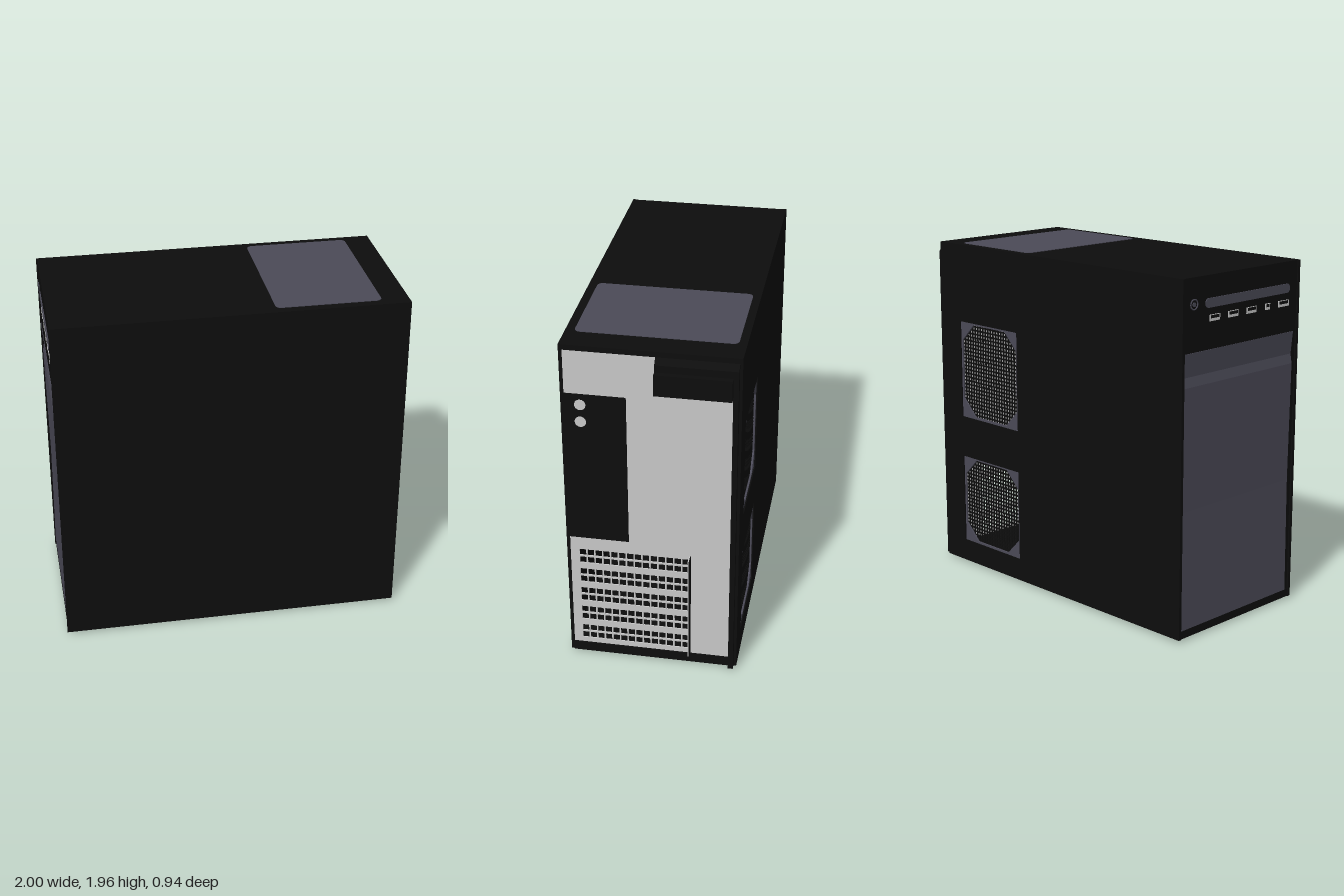
import * as THREE from 'three';

const flat = (name, color) => {
  const m = new THREE.MeshStandardMaterial({ color });
  m.name = name;
  return m;
};

// Rectangle outline, optionally with cut corners
function outline(path, x0, y0, x1, y1, cut = 0) {
  const pts = cut
    ? [[x0 + cut, y0], [x1 - cut, y0], [x1, y0 + cut], [x1, y1 - cut],
       [x1 - cut, y1], [x0 + cut, y1], [x0, y1 - cut], [x0, y0 + cut]]
    : [[x0, y0], [x1, y0], [x1, y1], [x0, y1]];
  path.setFromPoints(pts.map(p => new THREE.Vector2(...p)));
  return path;
}

function roundedRect(x0, y0, x1, y1, r) {
  const s = new THREE.Shape();
  s.absarc(x1 - r, y1 - r, r, 0, Math.PI / 2);
  s.absarc(x0 + r, y1 - r, r, Math.PI / 2, Math.PI);
  s.absarc(x0 + r, y0 + r, r, Math.PI, Math.PI * 1.5);
  s.absarc(x1 - r, y0 + r, r, Math.PI * 1.5, Math.PI * 2);
  return s;
}

const extrude = (shape, depth) =>
  new THREE.ExtrudeGeometry(shape, { depth, bevelEnabled: false, curveSegments: 6 });

export function createModel() {
  const black = flat('black steel', 0x0d0d0d);
  const grey = flat('slate plastic', 0x4b4a57);
  const light = flat('bare metal', 0xc8c8c8);
  const model = new THREE.Group();
  model.name = 'computerCase';

  const add = (name, geometry, material, parent = model) => {
    const m = new THREE.Mesh(geometry, material);
    m.name = name;
    parent.add(m);
    return m;
  };
  // Box given by its minimum and maximum corners
  const box = (name, mat, x0, x1, y0, y1, z0, z1, parent) =>
    add(name, new THREE.BoxGeometry(x1 - x0, y1 - y0, z1 - z0)
      .translate((x0 + x1) / 2, (y0 + y1) / 2, (z0 + z1) / 2), mat, parent);

  // Outer shell
  box('plainSidePanel', black, -1, 0.94, 0.015, 1.96, 0.45, 0.468);
  box('topPanel', black, -0.97, 0.94, 1.93, 1.96, -0.456, 0.451);
  box('bottomPanel', black, -0.97, 0.945, 0.015, 0.07, -0.456, 0.451);
  box('foot', black, -0.91, -0.89, 0, 0.02, -0.44, -0.42);
  add('topPad', extrude(roundedRect(0.21, -0.42, 0.79, 0.43, 0.03), 0.006)
    .rotateX(-Math.PI / 2).translate(0, 1.957, 0), grey);

  // Vented side panel with two openings
  const vents = [[0.145, 0.68], [0.925, 1.505]];
  const vx0 = 0.275, vx1 = 0.775;
  const wall = outline(new THREE.Shape(), -1, 0.015, 0.94, 1.96);
  for (const [y0, y1] of vents) wall.holes.push(outline(new THREE.Path(), vx0, y0, vx1, y1));
  add('ventedSidePanel', extrude(wall, 0.018).translate(0, 0, -0.473), black);

  // Fan frames with a wire mesh
  for (const [y0, y1] of vents) {
    const vent = new THREE.Group();
    vent.name = 'fanVent';
    model.add(vent);
    const frame = outline(new THREE.Shape(), vx0, y0, vx1, y1);
    frame.holes.push(outline(new THREE.Path(), vx0 + 0.012, y0 + 0.012, vx1 - 0.012, y1 - 0.012, 0.1));
    add('fanFrame', extrude(frame, 0.01).translate(0, 0, -0.466), grey, vent);
    const nx = 22, ny = Math.round((y1 - y0) / 0.0227);
    for (let i = 1; i < nx; i++) {
      const x = vx0 + (vx1 - vx0) * i / nx;
      box('meshWire', black, x - 0.0045, x + 0.0045, y0, y1, -0.455, -0.451, vent);
    }
    for (let j = 1; j < ny; j++) {
      const y = y0 + (y1 - y0) * j / ny;
      box('meshWire', black, vx0, vx1, y - 0.0045, y + 0.0045, -0.4545, -0.4505, vent);
    }
  }

  // Flange along the rear edge, chamfered at the top
  const flange = new THREE.Shape([[0.92, 0.015], [0.97, 0.015], [0.97, 1.9], [0.94, 1.93], [0.92, 1.93]]
    .map(p => new THREE.Vector2(...p)));
  add('rearFlange', extrude(flange, 0.028).translate(0, 0, -0.458), black);

  // Rear metal panel with paired rows of slots; shape x is -z
  const rear = outline(new THREE.Shape(), -0.45, 0.07, 0.43, 1.93);
  for (let g = 0; g < 5; g++)
    for (const dy of [0, 0.05])
      for (let c = 0; c < 14; c++) {
        const u = -0.4 + c * 0.0436, y = 0.1 + g * 0.1295 + dy;
        rear.holes.push(outline(new THREE.Path(), u, y, u + 0.036, y + 0.04));
      }
  add('rearPanel', extrude(rear, 0.008).rotateY(Math.PI / 2).translate(0.928, 0, 0), light);
  box('slotCoverLight', light, 0.936, 0.985, 0.08, 0.73, -0.21, -0.204);
  box('slotCoverDark', black, 0.936, 0.985, 0.08, 0.73, -0.214, -0.21);

  // Connector plate with two round ports
  box('connectorPlate', black, 0.926, 0.942, 0.79, 1.68, 0.125, 0.452);
  for (const y of [1.52, 1.62])
    add('roundPort', new THREE.CylinderGeometry(0.03, 0.03, 0.008, 24)
      .rotateZ(Math.PI / 2).translate(0.942, y, 0.365), light);

  // Stepped housing at the upper rear corner
  const steps = new THREE.Shape([[0.93, 1.74], [1, 1.74], [1, 1.86], [0.97, 1.86], [0.97, 1.9], [0.94, 1.93], [0.93, 1.93]]
    .map(p => new THREE.Vector2(...p)));
  add('rearHousing', extrude(steps, 0.4).translate(0, 0, -0.43), black);

  // Fascia: control strip above a door with a sloped top
  box('controlPanel', black, -0.995, -0.94, 1.56, 1.96, -0.456, 0.451);
  const door = new THREE.Shape([[-0.98, 0.04], [-0.95, 0.04], [-0.95, 1.57], [-0.998, 1.57], [-0.98, 1.39]]
    .map(p => new THREE.Vector2(...p)));
  door.setFromPoints([[-0.995, 0.06], [-0.95, 0.06], [-0.95, 1.57], [-0.962, 1.57], [-0.995, 1.39]]
    .map(p => new THREE.Vector2(...p)));
  add('fasciaDoor', extrude(door, 0.88).translate(0, 0, -0.455), grey);
  box('fasciaSill', black, -0.995, -0.95, 0.015, 0.06, -0.456, 0.451);
  box('fasciaEdge', black, -0.99, -0.95, 0.06, 1.57, 0.425, 0.451);

  // Controls on the fascia
  add('driveStrip', extrude(roundedRect(-0.3, 1.79, 0.385, 1.84, 0.024), 0.006)
    .rotateY(-Math.PI / 2).translate(-0.994, 0, 0), grey);
  add('powerButton', new THREE.TorusGeometry(0.026, 0.004, 6, 24)
    .rotateY(Math.PI / 2).translate(-0.996, 1.82, -0.385), grey);
  add('powerMark', new THREE.CylinderGeometry(0.012, 0.012, 0.006, 16)
    .rotateZ(Math.PI / 2).translate(-0.996, 1.82, -0.385), grey);
  for (const [z, w] of [[-0.226, 0.04], [-0.08, 0.04], [0.067, 0.04], [0.2, 0.02], [0.335, 0.045]]) {
    box('portRim', light, -0.999, -0.99, 1.718, 1.752, z - w, z + w);
    box('portSocket', black, -1, -0.99, 1.733, 1.749, z - w + 0.008, z + w - 0.008);
  }
  return model;
}
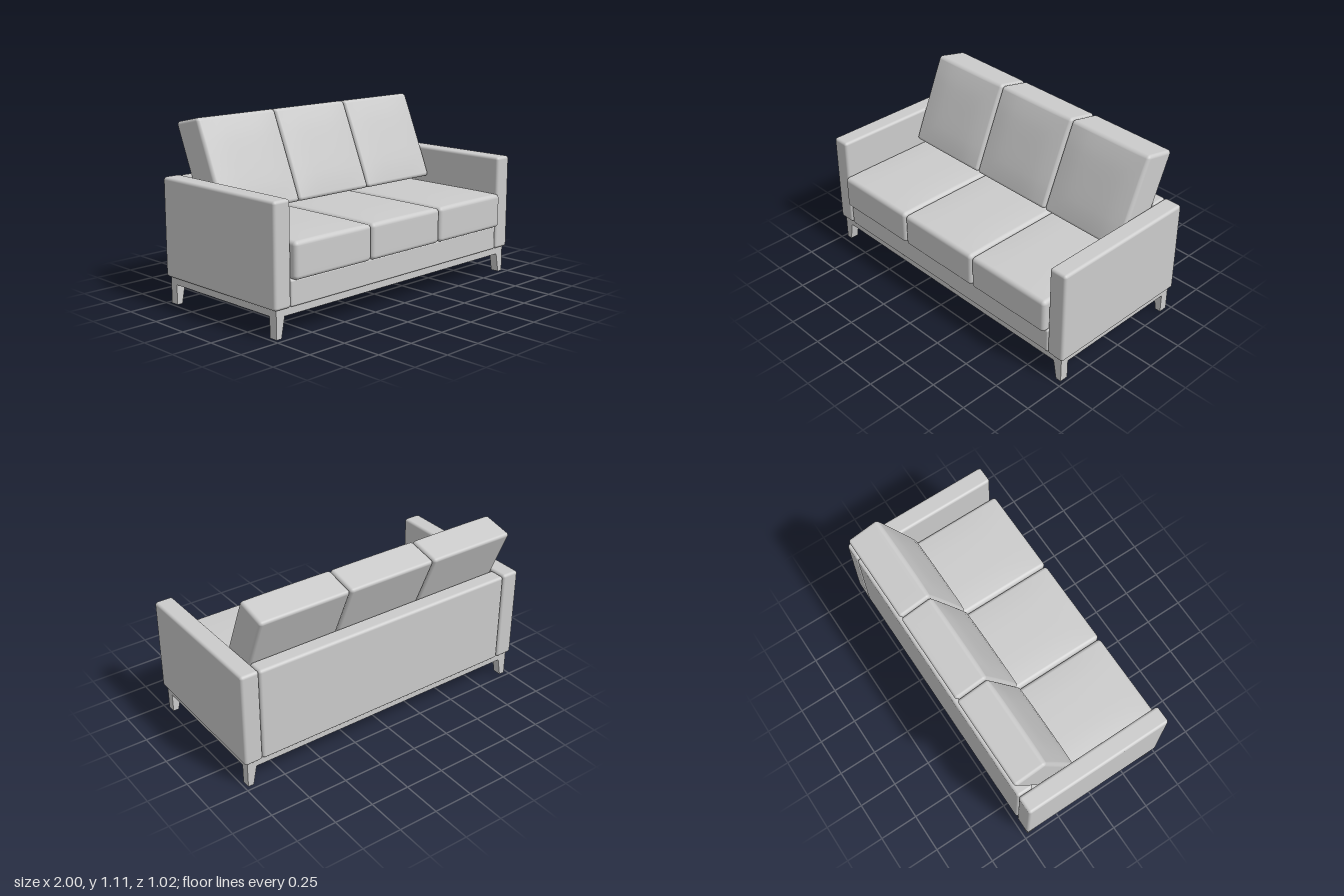
import * as THREE from 'three';
import { mergeVertices } from 'three/addons/utils/BufferGeometryUtils.js';
import { RoundedBoxGeometry } from 'three/addons/geometries/RoundedBoxGeometry.js';

const material = new THREE.MeshStandardMaterial({ color: 0xcccccc });

function addMesh(parent, name, geometry, x = 0, y = 0, z = 0) {
  const mesh = new THREE.Mesh(geometry, material);
  mesh.name = name;
  mesh.position.set(x, y, z);
  parent.add(mesh);
  return mesh;
}

// Upholstered block given by its extents
function addBlock(parent, name, [x0, x1], [y0, y1], [z0, z1], radius = 0.018) {
  const geometry = new RoundedBoxGeometry(x1 - x0, y1 - y0, z1 - z0, 4, radius);
  return addMesh(parent, name, geometry, (x0 + x1) / 2, (y0 + y1) / 2, (z0 + z1) / 2);
}

// Rounded box with a puffed face: axis 'y' puffs the top, axis 'z' the front
function cushionGeometry(w, h, d, radius, axis, puff) {
  const n = 16, rim = 4;
  const half = new THREE.Vector3(w, h, d).multiplyScalar(0.5);
  const inner = half.clone().subScalar(radius);
  const geometry = new THREE.BoxGeometry(2, 2, 2, n, n, n);
  const pos = geometry.attributes.position;
  const p = new THREE.Vector3(), core = new THREE.Vector3();

  // Gather the outer rows of the grid into the rounded rim
  const spread = (t, a) => {
    const flat = 1 - (2 * rim) / n, m = Math.abs(t);
    if (m <= flat) return (t / flat) * inner[a];
    const angle = ((m - flat) / (1 - flat)) * Math.PI / 4;
    return Math.sign(t) * (inner[a] + radius * Math.tan(angle));
  };

  for (let i = 0; i < pos.count; i++) {
    p.fromBufferAttribute(pos, i);
    p.set(spread(p.x, 'x'), spread(p.y, 'y'), spread(p.z, 'z'));
    core.copy(p).clamp(inner.clone().negate(), inner);
    p.sub(core).setLength(radius).add(core);
    const other = axis === 'y' ? 'z' : 'y';
    if (p[axis] > 0) {
      const bump = (1 - (p.x / half.x) ** 4) * (1 - (p[other] / half[other]) ** 4);
      p[axis] += puff * Math.max(0, bump) * (p[axis] / half[axis]);
    }
    pos.setXYZ(i, p.x, p.y, p.z);
  }
  geometry.deleteAttribute('normal');
  geometry.deleteAttribute('uv');
  return mergeVertices(geometry, 1e-5);
}

export function createModel() {
  const sofa = new THREE.Group();
  sofa.name = 'sofa';

  // Upholstered body
  for (const [side, s] of [['left', 1], ['right', -1]]) {
    const arm = addBlock(sofa, side + 'Arm', [0.884, 1], [0.165, 0.762], [-0.491, 0.485]);
    arm.position.x *= s;
  }
  addBlock(sofa, 'backPanel', [-0.882, 0.882], [0.165, 0.758], [-0.491, -0.385]);
  addBlock(sofa, 'seatBase', [-0.882, 0.882], [0.165, 0.317], [-0.4, 0.48], 0.012);

  // Three seat cushions and three leaning back cushions
  const seat = cushionGeometry(0.583, 0.214, 0.895, 0.025, 'y', 0.012);
  seat.computeVertexNormals();
  const back = cushionGeometry(0.583, 0.537, 0.206, 0.02, 'z', 0.016);
  const lean = new THREE.Matrix4().set(
    1, 0, 0, 0,
    0, 1, 0.22, 0,
    0, -0.42, 1, 0,
    0, 0, 0, 1);
  back.applyMatrix4(lean);
  back.computeVertexNormals();
  ['right', 'middle', 'left'].forEach((place, i) => {
    const x = (i - 1) * 0.587;
    addMesh(sofa, place + 'SeatCushion', seat, x, 0.424, 0.067);
    addMesh(sofa, place + 'BackCushion', back, x, 0.82, -0.3);
  });

  // Plinth frame under the body
  addMesh(sofa, 'frame', new THREE.BoxGeometry(1.956, 0.045, 0.938), 0, 0.1445, -0.003);

  // Legs: straight outer face, tapered inner face
  const profile = new THREE.Shape([
    new THREE.Vector2(0, 0), new THREE.Vector2(0, 0.125),
    new THREE.Vector2(-0.06, 0.125), new THREE.Vector2(-0.036, 0)]);
  const leg = new THREE.ExtrudeGeometry(profile, { depth: 0.054, bevelEnabled: false });
  leg.translate(0, 0, -0.027);
  for (const [end, z] of [['front', 0.439], ['back', -0.445]]) {
    addMesh(sofa, end + 'LeftLeg', leg, 0.978, 0, z);
    addMesh(sofa, end + 'RightLeg', leg, -0.978, 0, z).rotation.y = Math.PI;
  }
  return sofa;
}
************
Exercise goal >> Please copy each line of the material that contains the word "with".

Response >>
// Rectangle outline, optionally with cut corners
  // Vented side panel with two openings
  // Fan frames with a wire mesh
  // Rear metal panel with paired rows of slots; shape x is -z
  // Connector plate with two round ports
  // Fascia: control strip above a door with a sloped top
// Rounded box with a puffed face: axis 'y' puffs the top, axis 'z' the front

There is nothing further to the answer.